Al Qaeda eyes bio attack on US from Mexico: ReportJune 3rd, 2009 - 7:28 pm ICT by IANS
By Arun Kumar
Washington, June 3 (IANS) Al Qaeda has threatened to smuggle a biological weapon into the United States via tunnels under the Mexico border to stage another mass-casualty terrorist attack on the country, according to a media report.
US counter-terrorism officials have authenticated a video by an Al Qaeda recruiter threatening to do so, the Washington Times reported Wednesday describing it as “the latest sign of the terrorist group’s determination to stage” such an attack.
The video aired earlier this year as a recruitment tool makes clear that Al Qaeda is looking to exploit weaknesses in US border security and also is willing to ally itself with white militia groups or other anti-government entities interested in carrying out an attack inside the US, the daily said citing unnamed counter-terrorism officials interviewed by it.
The officials, it said, stressed that there is no credible information that Al Qaeda has acquired the capabilities to carry out a mass biological attack although its members have clearly sought the expertise.
The video first aired by the Arabic news network Al Jazeera in February and later posted to several websites shows Kuwaiti dissident Abdullah al-Nafisi telling a room full of supporters in Bahrain that Al Qaeda is casing the US border with Mexico to assess how to send terrorists and weapons into the US.

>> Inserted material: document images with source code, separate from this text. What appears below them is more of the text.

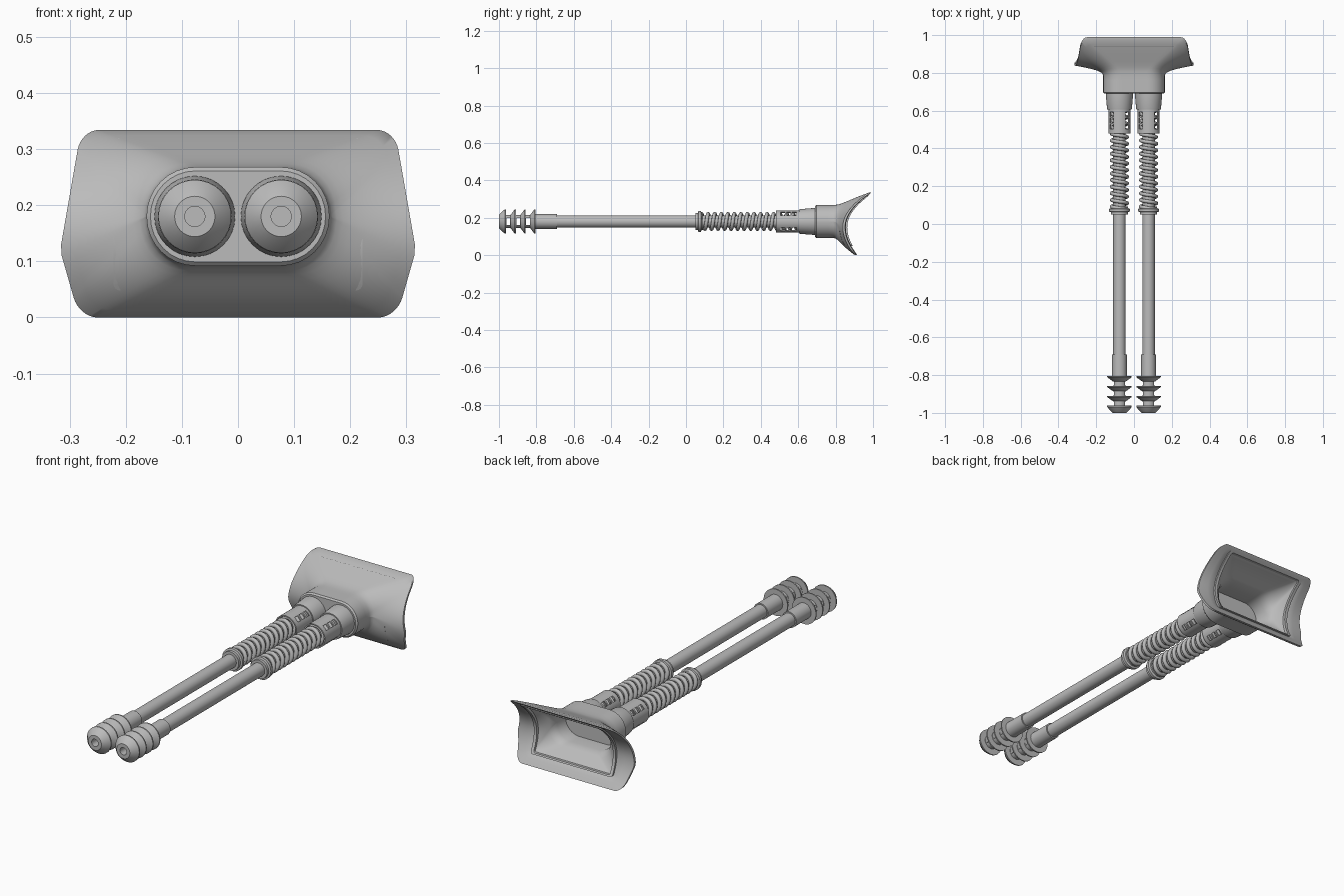
import bpy, bmesh, math
from mathutils import Vector

if "Cube" in bpy.data.objects:
    bpy.data.objects.remove(bpy.data.objects["Cube"], do_unlink=True)

grey = bpy.data.materials.new("gun_grey")
grey.use_nodes = True
grey.diffuse_color = (0.5, 0.5, 0.5, 1)
grey.node_tree.nodes["Principled BSDF"].inputs["Base Color"].default_value = (0.5, 0.5, 0.5, 1)

AXIS_X, AXIS_Z = 0.077, 0.18


def finish(name, bm, angle=35):
    bmesh.ops.recalc_face_normals(bm, faces=bm.faces[:])
    me = bpy.data.meshes.new(name)
    bm.to_mesh(me)
    bm.free()
    ob = bpy.data.objects.new(name, me)
    bpy.context.collection.objects.link(ob)
    me.materials.append(grey)
    smooth(ob, angle)
    return ob


def smooth(ob, angle=35):
    bpy.ops.object.select_all(action='DESELECT')
    ob.select_set(True)
    bpy.context.view_layer.objects.active = ob
    bpy.ops.object.shade_smooth_by_angle(angle=math.radians(angle))


def skin(bm, rings, loop=False, cap=False):
    """Join rings of points into a surface."""
    vs = [[bm.verts.new(p) for p in r] for r in rings]
    pairs = list(zip(vs, vs[1:])) + ([(vs[-1], vs[0])] if loop else [])
    for a, b in pairs:
        n = len(a)
        for i in range(n):
            j = (i + 1) % n
            bm.faces.new((a[i], a[j], b[j], b[i]))
    if cap:
        bm.faces.new(vs[0])
        bm.faces.new(vs[-1])


def turned(name, x, profile, loop=False, sides=32):
    """Revolve (y, radius) points around a barrel axis."""
    bm = bmesh.new()
    angles = [math.tau * i / sides for i in range(sides)]
    skin(bm, [[(x + r * math.cos(a), y, AXIS_Z + r * math.sin(a)) for a in angles]
              for y, r in profile], loop, not loop)
    return finish(name, bm)


def cut(ob, boxes):
    """Subtract (centre, size, roll about y) boxes and bake the result."""
    bm = bmesh.new()
    for centre, size, roll in boxes:
        vs = bmesh.ops.create_cube(bm, size=1)["verts"]
        for v in vs:
            p = Vector((v.co.x * size[0], v.co.y * size[1], v.co.z * size[2]))
            c, s = math.cos(roll), math.sin(roll)
            v.co = Vector(centre) + Vector((p.x * c - p.z * s, p.y, p.x * s + p.z * c))
    cutter = finish("cutter", bm)
    cutter.hide_render = True
    mod = ob.modifiers.new("cut", 'BOOLEAN')
    mod.object, mod.operation, mod.solver = cutter, 'DIFFERENCE', 'EXACT'
    deps = bpy.context.evaluated_depsgraph_get()
    ob.data = bpy.data.meshes.new_from_object(ob.evaluated_get(deps))
    ob.modifiers.clear()
    bpy.data.objects.remove(cutter, do_unlink=True)
    smooth(ob)


# Twin barrels
for side, x in (("right", -AXIS_X), ("left", AXIS_X)):
    turned(side + "_barrel", x, [(-0.81, 0.033), (0.70, 0.033)])
    turned(side + "_barrel_sleeve", x, [(-0.805, 0.039), (-0.69, 0.039)])

    # Muzzle brake: flared fins on a bored, windowed core
    edges = [-0.91, -0.857, -0.805]
    prof = [(-0.80, 0.018), (-1, 0.018), (-1, 0.036), (-0.985, 0.052),
            (-0.968, 0.065), (-0.962, 0.065), (-0.962, 0.035)]
    for e in edges:
        prof += [(e - 0.028, 0.035), (e - 0.006, 0.065), (e, 0.065), (e, 0.035)]
    prof.append((-0.80, 0.035))
    brake = turned(side + "_muzzle_brake", x, prof, loop=True)
    cut(brake, [((x, e - 0.040, AXIS_Z), (0.1, 0.02, 0.036), 0) for e in edges])

    # Recoil spring
    turns, steps, y0, y1 = 15, 20, 0.075, 0.60
    bm = bmesh.new()
    rings = []
    for i in range(turns * steps + 1):
        a = math.tau * i / steps
        y = y0 + (y1 - y0) * i / (turns * steps)
        ring = []
        for k in range(8):
            b = math.tau * k / 8
            r = 0.041 + 0.010 * math.cos(b)
            ring.append((x + r * math.cos(a), y + 0.010 * math.sin(b), AXIS_Z + r * math.sin(a)))
        rings.append(ring)
    skin(bm, rings, cap=True)
    finish(side + "_recoil_spring", bm, 60)

    turned(side + "_spring_stop", x, [(0.05, 0.036), (0.05, 0.046), (0.063, 0.046),
           (0.066, 0.055), (0.08, 0.055), (0.084, 0.046), (0.092, 0.046), (0.092, 0.034)])

    # Slotted spring housing and rear socket
    house = turned(side + "_spring_housing", x, [(0.48, 0.053), (0.48, 0.059),
                   (0.615, 0.059), (0.615, 0.053)], loop=True)
    slots = []
    for k in range(4):
        a = math.pi / 4 + k * math.pi / 2
        for y in (0.516, 0.548, 0.58):
            slots.append(((x + 0.057 * math.cos(a), y, AXIS_Z + 0.057 * math.sin(a)),
                          (0.03, 0.024, 0.026), a))
    cut(house, slots)
    turned(side + "_rear_socket", x, [(0.605, 0.034), (0.605, 0.064), (0.612, 0.066),
           (0.685, 0.072), (0.70, 0.072)])


# Mount
def outline(hx, hz, r, cz, corner=8, edge=14):
    """Rounded rectangle with a fixed point count."""
    pts = []
    for q, (sx, sz) in enumerate(((1, 1), (-1, 1), (-1, -1), (1, -1))):
        cx, cy = sx * (hx - r), cz + sz * (hz - r)
        arc = [(cx + r * math.cos((q + k / corner) * math.pi / 2),
                cy + r * math.sin((q + k / corner) * math.pi / 2)) for k in range(corner + 1)]
        pts.append(arc)
    out = []
    for q in range(4):
        a, b = pts[q][-1], pts[(q + 1) % 4][0]
        out += pts[q]
        out += [(a[0] + (b[0] - a[0]) * k / edge, a[1] + (b[1] - a[1]) * k / edge)
                for k in range(1, edge)]
    return out


def plate_y(z):
    d = z - 0.15
    return 0.85 + (4.1 if d > 0 else 2.9) * d * d


def taper(p):
    x, z = p
    k = 1 - (0.55 * (z - 0.12) if z > 0.12 else 0.9 * (0.12 - z))
    return x * k, z


def blend(a, b, t):
    return [(p[0] + (q[0] - p[0]) * t, p[1] + (q[1] - p[1]) * t) for p, q in zip(a, b)]


collar = outline(0.163, 0.088, 0.087, AXIS_Z)
lip = outline(0.156, 0.081, 0.080, AXIS_Z)
rim = [taper(p) for p in outline(0.317, 0.167, 0.035, 0.167)]
window = outline(0.212, 0.132, 0.012, 0.184)
floor = outline(0.15, 0.075, 0.074, AXIS_Z)


def flat(pts, y):
    return [(x, y, z) for x, z in pts]


def on_plate(pts, off, base=0.79, t=1.0):
    return [(x, base + (plate_y(z) + off - base) * t, z) for x, z in pts]


# Outer flare, curved back face and hollow inside as one shell
bm = bmesh.new()
shell = [flat(lip, 0.69), flat(collar, 0.697), flat(collar, 0.76), flat(collar, 0.785)]
for i in range(1, 11):
    s = (i / 10) ** 1.5
    shell.append(on_plate(blend(collar, rim, s), -0.012, 0.785, s ** 0.45))
shell.append(on_plate(rim, 0.0))
shell.append(on_plate(blend(rim, window, 0.5), 0.004))
shell.append(on_plate(window, 0.002))
for i in range(1, 8):
    s = i / 8
    shell.append(on_plate(blend(window, floor, s), 0.002, 0.795, (1 - s) ** 0.6))
shell.append(flat(floor, 0.785))
shell.append(flat(floor, 0.72))
skin(bm, shell, cap=True)
finish("mount_shell", bm, 40)

# Rectangular seal around the opening
seal_in = outline(0.207, 0.129, 0.008, 0.184)
seal_out = outline(0.222, 0.136, 0.012, 0.184)
bm = bmesh.new()
skin(bm, [on_plate(seal_in, -0.03), on_plate(seal_out, -0.03),
          on_plate(seal_out, 0.012), on_plate(seal_in, 0.012)], loop=True)
finish("opening_seal", bm)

The Times cited a US counterterrorism official as saying al-Nafisi is a “person of interest” and a veteran recruiter for Al Qaeda.
Misidentified on some blog sites as a professor, he is an Al Qaeda associate who is thought to have communicated with senior Al Qaeda leaders in recent years, the official said.
The recruiter is also said to have close ties to Mullah Mohammed Omar, the senior Afghan Taliban leader now thought to be in Pakistan, the Times said.
Al-Nafisi “is a significant ideological player in terrorist circles, and that makes him dangerous because he can inspire his followers to do extremely bad things”, the official said.
In the video, al-Nafisi emphasised that Al Qaeda had chemical laboratories in Afghanistan prior to the US invasion. He described his admiration for Hezbollah and said that Al Qaeda continues to have scientists and resources at its disposal.
In the video, obtained and translated by the Middle East Media Research Institute, al-Nafisi also suggests that Al Qaeda might want to collaborate with members of native US white supremacist militias who hate the federal government.
The Times cited Sean Smith, a spokesman for Homeland Security Secretary Janet Napolitano, as saying the US takes such threats seriously.
- Al Qaeda plotting bio attack on US via Mexico? (Lead) - Jun 03, 2009
- US seeks to destroy Al Qaeda's core in Pakistan (Lead) - Jun 30, 2011
- New face of terror: radicalised in US, trained in Pakistan - May 12, 2010
- Al Qaeda forms 200-strong force: Report - Dec 30, 2011
- Domestic terrorism number one priority for US intelligence - Feb 11, 2011
- Intending underpant bomber was British double agent - May 11, 2012
- Terror plot to bomb US-bound plane foiled (Lead) - May 08, 2012
- Qaeda likely to attempt frequent small-scale but deadly terrorist attacks in US: Officials - Sep 23, 2010
- LeT has global ambitions, ready for mass killing: US - Jan 16, 2010
- Al-Qaeda had been one of most lethal organisations under bin-Laden: Study - May 04, 2011
- LeT, Al Qaeda connection posing global threat: US - Aug 06, 2010
- Al Qaeda planning Mumbai-style attacks in Europe, US: CNN - Nov 11, 2010
- Al Qaeda stockpiling chemical weapons: US official - Sep 09, 2011
- International terrorist attack frequency on the wane: US report - Aug 06, 2010
- S. American drug gangs funding al-Qaeda terrorists - Dec 30, 2010
Tags: al jazeera, arabic news network, arun kumar, biological attack, biological weapon, border security, close ties, counterterrorism, follo, government entities, mass casualty, mexico border, mexico report, militia groups, mullah mohammed omar, recruiter, recruitment tool, taliban leader, terrorist group, washington times